Exercise goal: Produce as output only the lines below starting at the line with "const p = curve.getPointAt(i" and continuing through the line with "add(hand, 'palm', palmGeometry(), yellow);", each one exactly as written.

----- Supplied information -----

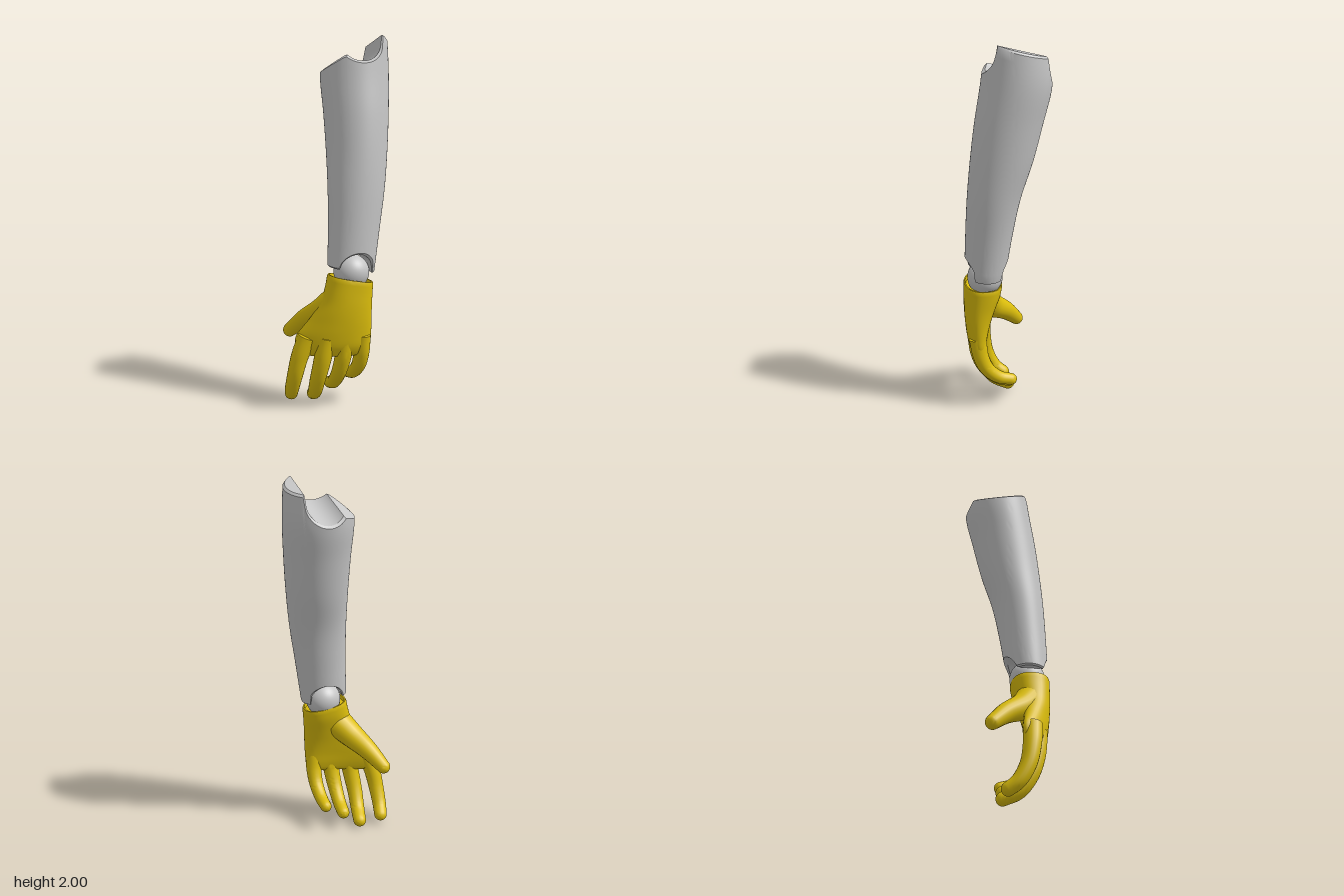
import * as THREE from 'three';
import { toCreasedNormals } from 'three/addons/utils/BufferGeometryUtils.js';

const V = (x, y, z) => new THREE.Vector3(x, y, z);

// Skin a list of equally long rows of points
function skin(rows, crease = 0.7) {
  const n = rows[0].length, index = [];
  for (let i = 0; i < rows.length - 1; i++) {
    for (let j = 0; j < n - 1; j++) {
      const a = i * n + j, b = a + 1, c = a + n, d = c + 1;
      index.push(a, b, c, b, d, c);
    }
  }
  const geo = new THREE.BufferGeometry().setFromPoints(rows.flat());
  geo.setIndex(index);
  return toCreasedNormals(geo, crease);
}

// Smoothly interpolate a table whose first column is y (descending)
function sample(table, y) {
  let i = 0;
  while (i < table.length - 2 && y < table[i + 1][0]) i++;
  const at = k => table[Math.min(Math.max(k, 0), table.length - 1)];
  const p = at(i), q = at(i + 1), o = at(i - 1), r = at(i + 2), h = q[0] - p[0];
  const t = THREE.MathUtils.clamp((y - p[0]) / h, 0, 1);
  return p.map((_, k) => {
    const m0 = (q[k] - o[k]) / (q[0] - o[0]) * h, m1 = (r[k] - p[k]) / (r[0] - p[0]) * h;
    const t2 = t * t, t3 = t2 * t;
    return (2 * t3 - 3 * t2 + 1) * p[k] + (t3 - 2 * t2 + t) * m0 + (3 * t2 - 2 * t3) * q[k] + (t3 - t2) * m1;
  });
}

// Forearm sections: y, min x, max x, min z, max z
const ARM = [
  [2.0, -0.06, 0.295, -0.215, 0.12],
  [1.8, -0.07, 0.3, -0.225, 0.145],
  [1.6, -0.064, 0.286, -0.18, 0.177],
  [1.4, -0.062, 0.267, -0.13, 0.2],
  [1.2, -0.067, 0.241, -0.068, 0.215],
  [1.0, -0.073, 0.208, -0.03, 0.222],
  [0.8, -0.083, 0.177, 0.0, 0.225],
  [0.74, -0.085, 0.168, 0.012, 0.222],
];

function armPoint(a, y, inset = 0) {
  const [, x0, x1, z0, z1] = sample(ARM, y);
  return V((x0 + x1) / 2 + ((x1 - x0) / 2 - inset) * Math.cos(a), y,
    (z0 + z1) / 2 + ((z1 - z0) / 2 - inset) * Math.sin(a));
}

// Elbow end: a round channel between a low and a high lobe, all tilted back
function elbowHeight(x, z) {
  let y;
  if (x < 0.025) y = 1.894 - 0.55 * (0.025 - x);
  else if (x < 0.219) y = 1.965 - Math.sqrt(0.0121 - (x - 0.11) ** 2);
  else y = 2.0 - 0.1 * (x - 0.22);
  return y + 0.23 * (z - 0.05);
}

// Wrist end: slightly slanted with an arch over the ball
function wristHeight(x) {
  const d = 0.0081 - (x - 0.048) ** 2;
  return d > 0 ? 0.775 + Math.sqrt(d) : 0.79 - 0.15 * (x + 0.085);
}

function forearmParts() {
  const us = [];
  for (let k = 0; k <= 40; k++) us.push(Math.cos(k * Math.PI / 40));
  for (const e of [0.555, -0.5, 0.7, -0.7]) us.push(e - 0.003, e, e + 0.003);
  us.sort((a, b) => b - a);
  const half = us.map(u => Math.acos(u));
  const angles = [...half, ...half.slice(0, -1).reverse().map(a => 2 * Math.PI - a)];
  const topRim = a => {
    const p = armPoint(a, 1.9, 0.013);
    p.y = elbowHeight(p.x, p.z);
    return p;
  };
  const bottomRim = a => {
    const p = armPoint(a, 0.79, 0.008);
    p.y = wristHeight(p.x);
    return p;
  };
  const rows = [angles.map(topRim)];
  for (let i = 0; i <= 28; i++) {
    rows.push(angles.map(a => armPoint(a,
      THREE.MathUtils.lerp(topRim(a).y - 0.012, bottomRim(a).y + 0.008, i / 28))));
  }
  rows.push(angles.map(bottomRim));
  return {
    shell: skin(rows, 0.6),
    elbow: skin(half.map(a => [topRim(a), topRim(-a)]), 0.5),
    wrist: skin(half.map(a => [bottomRim(-a), bottomRim(a)]), 0.5),
  };
}

// Palm sections: y, centre x, half width, centre z, half depth, bend
const PALM = [
  [0.725, 0.037, 0.122, 0.125, 0.104, 0],
  [0.66, 0.027, 0.127, 0.13, 0.098, 0.1],
  [0.58, 0.01, 0.138, 0.143, 0.085, 0.5],
  [0.5, -0.018, 0.163, 0.153, 0.072, 0.9],
  [0.42, -0.05, 0.192, 0.157, 0.06, 1],
  [0.36, -0.058, 0.194, 0.156, 0.05, 1],
  [0.32, -0.06, 0.175, 0.152, 0.036, 1],
];

function palmGeometry() {
  const ring = (y, scale = 1, drop = 0) => {
    const [, cx, w, cz, d, bend] = sample(PALM, y);
    const tilt = THREE.MathUtils.clamp((y - 0.45) / 0.27, 0, 1) * 0.19;
    return Array.from({ length: 41 }, (_, j) => {
      const c = Math.cos(j * Math.PI / 20), s = Math.sin(j * Math.PI / 20);
      const x = cx + w * scale * Math.sign(c) * Math.abs(c) ** 0.85;
      const z = cz + d * scale * Math.sign(s) * Math.abs(s) ** 0.85;
      return V(x, y - drop - tilt * (x - 0.037), z - bend * Math.min(x - 0.07, 0) ** 2);
    });
  };
  const rows = [ring(0.725, 0.001, 0.02), ring(0.725, 0.88, 0.02), ring(0.725, 0.91), ring(0.725, 0.97)];
  for (let i = 0; i <= 24; i++) rows.push(ring(0.715 - 0.395 * i / 24));
  rows.push(ring(0.32, 0.8, 0.012), ring(0.32, 0.001, 0.02));
  return skin(rows, 0.9);
}

// Tapered finger with round ends along a smooth path
function fingerGeometry(path, r0, r1) {
  const curve = new THREE.CatmullRomCurve3(path.map(p => V(...p)));
  const n = 36, frames = curve.computeFrenetFrames(n), length = curve.getLength();
  const rows = [];
  const ring = (i, r, shift) => {
    const p = curve.getPointAt(i / n).addScaledVector(frames.tangents[i], shift);
    rows.push(Array.from({ length: 21 }, (_, j) => {
      const a = j * Math.PI / 10;
      return p.clone().addScaledVector(frames.normals[i], r * Math.cos(a))
        .addScaledVector(frames.binormals[i], r * Math.sin(a));
    }));
  };
  ring(0, 0.0001, -0.01);
  for (let i = 0; i <= n; i++) ring(i, THREE.MathUtils.lerp(r0, r1, i / n), 0);
  for (let k = 1; k <= 6; k++) {
    const a = k * Math.PI / 12;
    ring(n, Math.max(r1 * Math.cos(a), 0.0001), Math.min(r1, length) * Math.sin(a));
  }
  return skin(rows, 0.9);
}

const FINGERS = {
  indexFinger: [[[-0.195, 0.41, 0.092], [-0.235, 0.3, 0.08], [-0.255, 0.19, 0.055], [-0.258, 0.1, 0.005], [-0.248, 0.062, -0.042]], 0.052, 0.036],
  middleFinger: [[[-0.1, 0.41, 0.137], [-0.122, 0.28, 0.125], [-0.136, 0.17, 0.09], [-0.133, 0.085, 0.03], [-0.12, 0.047, -0.046]], 0.052, 0.036],
  ringFinger: [[[0, 0.41, 0.158], [-0.012, 0.29, 0.143], [-0.022, 0.2, 0.105], [-0.026, 0.13, 0.035], [-0.026, 0.105, -0.032]], 0.05, 0.034],
  littleFinger: [[[0.09, 0.42, 0.165], [0.093, 0.31, 0.147], [0.09, 0.235, 0.112], [0.082, 0.178, 0.045], [0.076, 0.157, -0.025]], 0.048, 0.032],
  thumb: [[[-0.04, 0.6, 0.11], [-0.1, 0.54, 0.055], [-0.17, 0.475, -0.04], [-0.232, 0.4, -0.118]], 0.082, 0.038],
};

export function createModel() {
  const grey = new THREE.MeshStandardMaterial({ color: 0xc6c6c6 });
  grey.name = 'light grey';
  const yellow = new THREE.MeshStandardMaterial({ color: 0xdcbe0c });
  yellow.name = 'yellow';
  const model = new THREE.Group();
  model.name = 'arm';
  const add = (parent, name, geometry, material) => {
    const mesh = new THREE.Mesh(geometry, material);
    mesh.name = name;
    parent.add(mesh);
    return mesh;
  };

  // Forearm with its two shaped ends
  const parts = forearmParts();
  add(model, 'forearmShell', parts.shell, grey);
  add(model, 'elbowSocket', parts.elbow, grey);
  add(model, 'wristSocket', parts.wrist, grey);

  // Wrist ball
  add(model, 'wristBall', new THREE.SphereGeometry(0.096, 36, 24), grey).position.set(0.046, 0.755, 0.115);

  // Hand
  const hand = new THREE.Group();
  hand.name = 'hand';
  model.add(hand);
  add(hand, 'palm', palmGeometry(), yellow);
  for (const [name, args] of Object.entries(FINGERS)) add(hand, name, fingerGeometry(...args), yellow);
  return model;
}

-----

Result of this task:
    const p = curve.getPointAt(i / n).addScaledVector(frames.tangents[i], shift);
    rows.push(Array.from({ length: 21 }, (_, j) => {
      const a = j * Math.PI / 10;
      return p.clone().addScaledVector(frames.normals[i], r * Math.cos(a))
        .addScaledVector(frames.binormals[i], r * Math.sin(a));
    }));
  };
  ring(0, 0.0001, -0.01);
  for (let i = 0; i <= n; i++) ring(i, THREE.MathUtils.lerp(r0, r1, i / n), 0);
  for (let k = 1; k <= 6; k++) {
    const a = k * Math.PI / 12;
    ring(n, Math.max(r1 * Math.cos(a), 0.0001), Math.min(r1, length) * Math.sin(a));
  }
  return skin(rows, 0.9);
}

const FINGERS = {
  indexFinger: [[[-0.195, 0.41, 0.092], [-0.235, 0.3, 0.08], [-0.255, 0.19, 0.055], [-0.258, 0.1, 0.005], [-0.248, 0.062, -0.042]], 0.052, 0.036],
  middleFinger: [[[-0.1, 0.41, 0.137], [-0.122, 0.28, 0.125], [-0.136, 0.17, 0.09], [-0.133, 0.085, 0.03], [-0.12, 0.047, -0.046]], 0.052, 0.036],
  ringFinger: [[[0, 0.41, 0.158], [-0.012, 0.29, 0.143], [-0.022, 0.2, 0.105], [-0.026, 0.13, 0.035], [-0.026, 0.105, -0.032]], 0.05, 0.034],
  littleFinger: [[[0.09, 0.42, 0.165], [0.093, 0.31, 0.147], [0.09, 0.235, 0.112], [0.082, 0.178, 0.045], [0.076, 0.157, -0.025]], 0.048, 0.032],
  thumb: [[[-0.04, 0.6, 0.11], [-0.1, 0.54, 0.055], [-0.17, 0.475, -0.04], [-0.232, 0.4, -0.118]], 0.082, 0.038],
};

export function createModel() {
  const grey = new THREE.MeshStandardMaterial({ color: 0xc6c6c6 });
  grey.name = 'light grey';
  const yellow = new THREE.MeshStandardMaterial({ color: 0xdcbe0c });
  yellow.name = 'yellow';
  const model = new THREE.Group();
  model.name = 'arm';
  const add = (parent, name, geometry, material) => {
    const mesh = new THREE.Mesh(geometry, material);
    mesh.name = name;
    parent.add(mesh);
    return mesh;
  };

  // Forearm with its two shaped ends
  const parts = forearmParts();
  add(model, 'forearmShell', parts.shell, grey);
  add(model, 'elbowSocket', parts.elbow, grey);
  add(model, 'wristSocket', parts.wrist, grey);

  // Wrist ball
  add(model, 'wristBall', new THREE.SphereGeometry(0.096, 36, 24), grey).position.set(0.046, 0.755, 0.115);

  // Hand
  const hand = new THREE.Group();
  hand.name = 'hand';
  model.add(hand);
  add(hand, 'palm', palmGeometry(), yellow);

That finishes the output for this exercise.